What is required - What you return should match the material below line for line, except that no image appears in it.

Data for this exercise -
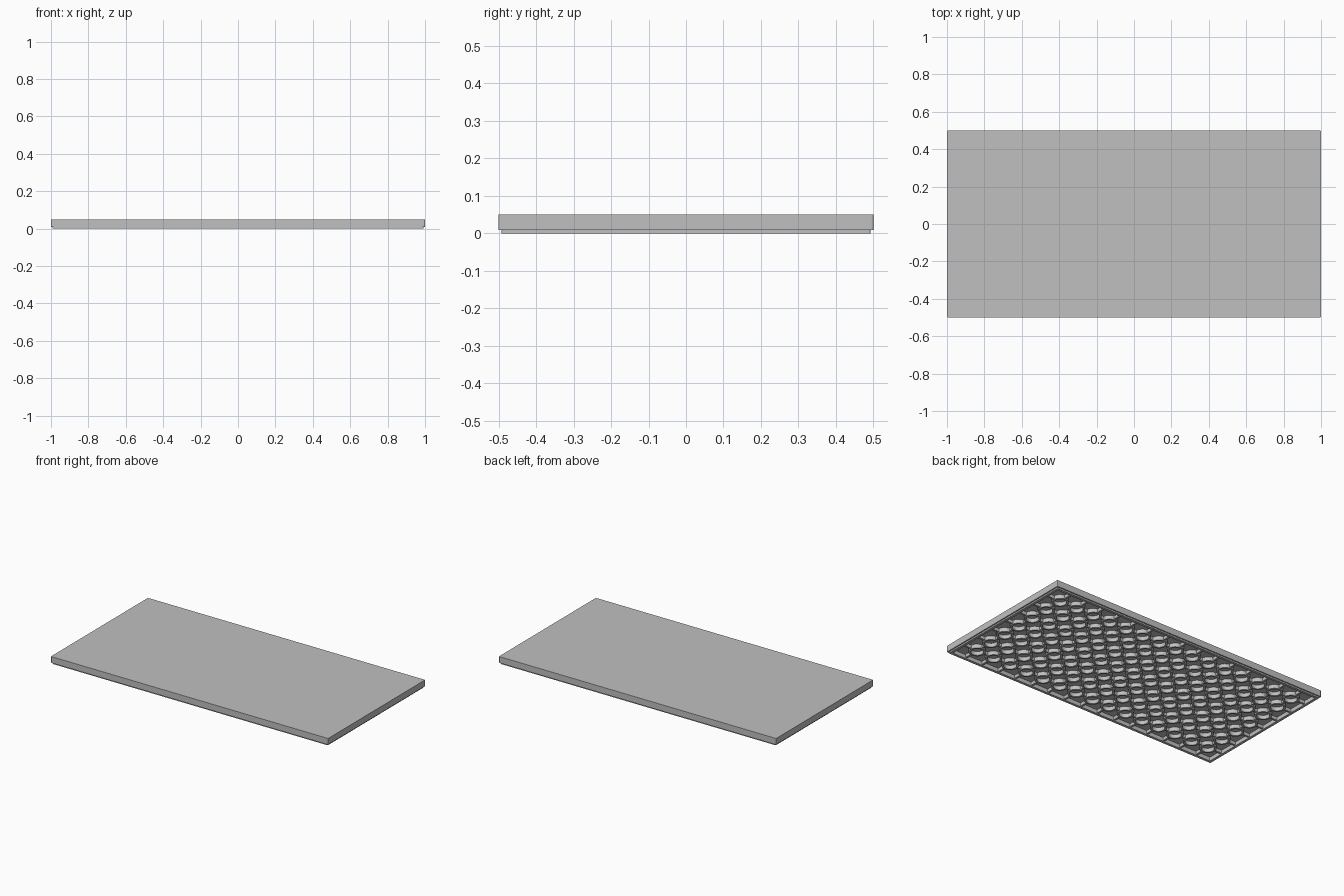
import bpy, bmesh
from math import cos, sin, pi
from mathutils import Matrix, Vector

if "Cube" in bpy.data.objects:
    bpy.data.objects.remove(bpy.data.objects["Cube"])

PITCH = 0.125
NX, NY = 16, 8
CEILING = 0.025
WALL = 0.025
R_OUT, R_IN = 0.05, 0.0375
RIB_WIDTH, RIB_Z = 0.0125, 0.005

grey = bpy.data.materials.new("light grey plastic")
grey.use_nodes = True
colour = (0.53, 0.53, 0.53, 1)
grey.diffuse_color = colour
grey.node_tree.nodes["Principled BSDF"].inputs["Base Color"].default_value = colour


def loft(bm, rings):
    """Bridge equal-length closed rings of points and return the vertex rings."""
    loops = [[bm.verts.new(p) for p in ring] for ring in rings]
    for a, b in zip(loops, loops[1:]):
        for i in range(len(a)):
            j = (i + 1) % len(a)
            bm.faces.new((a[i], a[j], b[j], b[i]))
    return loops


def finish(bm, name):
    bmesh.ops.recalc_face_normals(bm, faces=bm.faces)
    mesh = bpy.data.meshes.new(name)
    bm.to_mesh(mesh)
    bm.free()
    mesh.materials.append(grey)
    obj = bpy.data.objects.new(name, mesh)
    bpy.context.collection.objects.link(obj)
    return obj


def rounded_rect(inset, z, radius=0.005, steps=3):
    points = []
    for corner, (sx, sy) in enumerate([(1, 1), (-1, 1), (-1, -1), (1, -1)]):
        cx, cy = sx * (1 - inset - radius), sy * (0.5 - inset - radius)
        for k in range(steps + 1):
            a = (corner + k / steps) * pi / 2
            points.append((cx + radius * cos(a), cy + radius * sin(a), z))
    return points


def circle(x, y, radius, z, sides=24):
    return [(x + radius * cos(2 * pi * i / sides), y + radius * sin(2 * pi * i / sides), z)
            for i in range(sides)]


# Hollow slab: smooth top, outer wall, foot groove, rim, inner wall, ceiling
bm = bmesh.new()
profile = [(0, 0.05), (0, 0.009), (0.008, 0.009), (0.008, 0), (WALL, 0), (WALL, CEILING)]
loops = loft(bm, [rounded_rect(inset, z) for inset, z in profile])
bm.faces.new(loops[0])
bm.faces.new(loops[-1])
finish(bm, "tile_shell")

# Grid of open tubes under the slab
tube_x = [(i - NX / 2) * PITCH for i in range(1, NX)]
tube_y = [(j - NY / 2) * PITCH for j in range(1, NY)]
bm = bmesh.new()
for x in tube_x:
    for y in tube_y:
        loft(bm, [circle(x, y, R_OUT, CEILING), circle(x, y, R_OUT, 0),
                  circle(x, y, R_IN, 0), circle(x, y, R_IN, CEILING)])
tubes = finish(bm, "underside_tubes")
bpy.context.view_layer.objects.active = tubes
tubes.select_set(True)
bpy.ops.object.shade_smooth_by_angle()
tubes.select_set(False)


def gaps(centres, half):
    """Spans between neighbouring tubes and out to the walls."""
    starts = [-half + WALL] + [c + R_OUT - 0.002 for c in centres]
    ends = [c - R_OUT + 0.002 for c in centres] + [half - WALL]
    return list(zip(starts, ends))


def rib(bm, centre, size):
    place = Matrix.Translation(Vector(centre)) @ Matrix.Diagonal((*size, 1))
    bmesh.ops.create_cube(bm, size=1, matrix=place)


# Short stiffening ribs joining the tubes in both directions
bm = bmesh.new()
mid_z, height = (RIB_Z + CEILING) / 2, CEILING - RIB_Z
for a, b in gaps(tube_x, 1):
    for y in tube_y:
        rib(bm, ((a + b) / 2, y, mid_z), (b - a, RIB_WIDTH, height))
for a, b in gaps(tube_y, 0.5):
    for x in tube_x:
        rib(bm, (x, (a + b) / 2, mid_z), (RIB_WIDTH, b - a, height))
finish(bm, "underside_ribs")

Response box -
import bpy, bmesh
from math import cos, sin, pi
from mathutils import Matrix, Vector

if "Cube" in bpy.data.objects:
    bpy.data.objects.remove(bpy.data.objects["Cube"])

PITCH = 0.125
NX, NY = 16, 8
CEILING = 0.025
WALL = 0.025
R_OUT, R_IN = 0.05, 0.0375
RIB_WIDTH, RIB_Z = 0.0125, 0.005

grey = bpy.data.materials.new("light grey plastic")
grey.use_nodes = True
colour = (0.53, 0.53, 0.53, 1)
grey.diffuse_color = colour
grey.node_tree.nodes["Principled BSDF"].inputs["Base Color"].default_value = colour


def loft(bm, rings):
    """Bridge equal-length closed rings of points and return the vertex rings."""
    loops = [[bm.verts.new(p) for p in ring] for ring in rings]
    for a, b in zip(loops, loops[1:]):
        for i in range(len(a)):
            j = (i + 1) % len(a)
            bm.faces.new((a[i], a[j], b[j], b[i]))
    return loops


def finish(bm, name):
    bmesh.ops.recalc_face_normals(bm, faces=bm.faces)
    mesh = bpy.data.meshes.new(name)
    bm.to_mesh(mesh)
    bm.free()
    mesh.materials.append(grey)
    obj = bpy.data.objects.new(name, mesh)
    bpy.context.collection.objects.link(obj)
    return obj


def rounded_rect(inset, z, radius=0.005, steps=3):
    points = []
    for corner, (sx, sy) in enumerate([(1, 1), (-1, 1), (-1, -1), (1, -1)]):
        cx, cy = sx * (1 - inset - radius), sy * (0.5 - inset - radius)
        for k in range(steps + 1):
            a = (corner + k / steps) * pi / 2
            points.append((cx + radius * cos(a), cy + radius * sin(a), z))
    return points


def circle(x, y, radius, z, sides=24):
    return [(x + radius * cos(2 * pi * i / sides), y + radius * sin(2 * pi * i / sides), z)
            for i in range(sides)]


# Hollow slab: smooth top, outer wall, foot groove, rim, inner wall, ceiling
bm = bmesh.new()
profile = [(0, 0.05), (0, 0.009), (0.008, 0.009), (0.008, 0), (WALL, 0), (WALL, CEILING)]
loops = loft(bm, [rounded_rect(inset, z) for inset, z in profile])
bm.faces.new(loops[0])
bm.faces.new(loops[-1])
finish(bm, "tile_shell")

# Grid of open tubes under the slab
tube_x = [(i - NX / 2) * PITCH for i in range(1, NX)]
tube_y = [(j - NY / 2) * PITCH for j in range(1, NY)]
bm = bmesh.new()
for x in tube_x:
    for y in tube_y:
        loft(bm, [circle(x, y, R_OUT, CEILING), circle(x, y, R_OUT, 0),
                  circle(x, y, R_IN, 0), circle(x, y, R_IN, CEILING)])
tubes = finish(bm, "underside_tubes")
bpy.context.view_layer.objects.active = tubes
tubes.select_set(True)
bpy.ops.object.shade_smooth_by_angle()
tubes.select_set(False)


def gaps(centres, half):
    """Spans between neighbouring tubes and out to the walls."""
    starts = [-half + WALL] + [c + R_OUT - 0.002 for c in centres]
    ends = [c - R_OUT + 0.002 for c in centres] + [half - WALL]
    return list(zip(starts, ends))


def rib(bm, centre, size):
    place = Matrix.Translation(Vector(centre)) @ Matrix.Diagonal((*size, 1))
    bmesh.ops.create_cube(bm, size=1, matrix=place)


# Short stiffening ribs joining the tubes in both directions
bm = bmesh.new()
mid_z, height = (RIB_Z + CEILING) / 2, CEILING - RIB_Z
for a, b in gaps(tube_x, 1):
    for y in tube_y:
        rib(bm, ((a + b) / 2, y, mid_z), (b - a, RIB_WIDTH, height))
for a, b in gaps(tube_y, 0.5):
    for x in tube_x:
        rib(bm, (x, (a + b) / 2, mid_z), (RIB_WIDTH, b - a, height))
finish(bm, "underside_ribs")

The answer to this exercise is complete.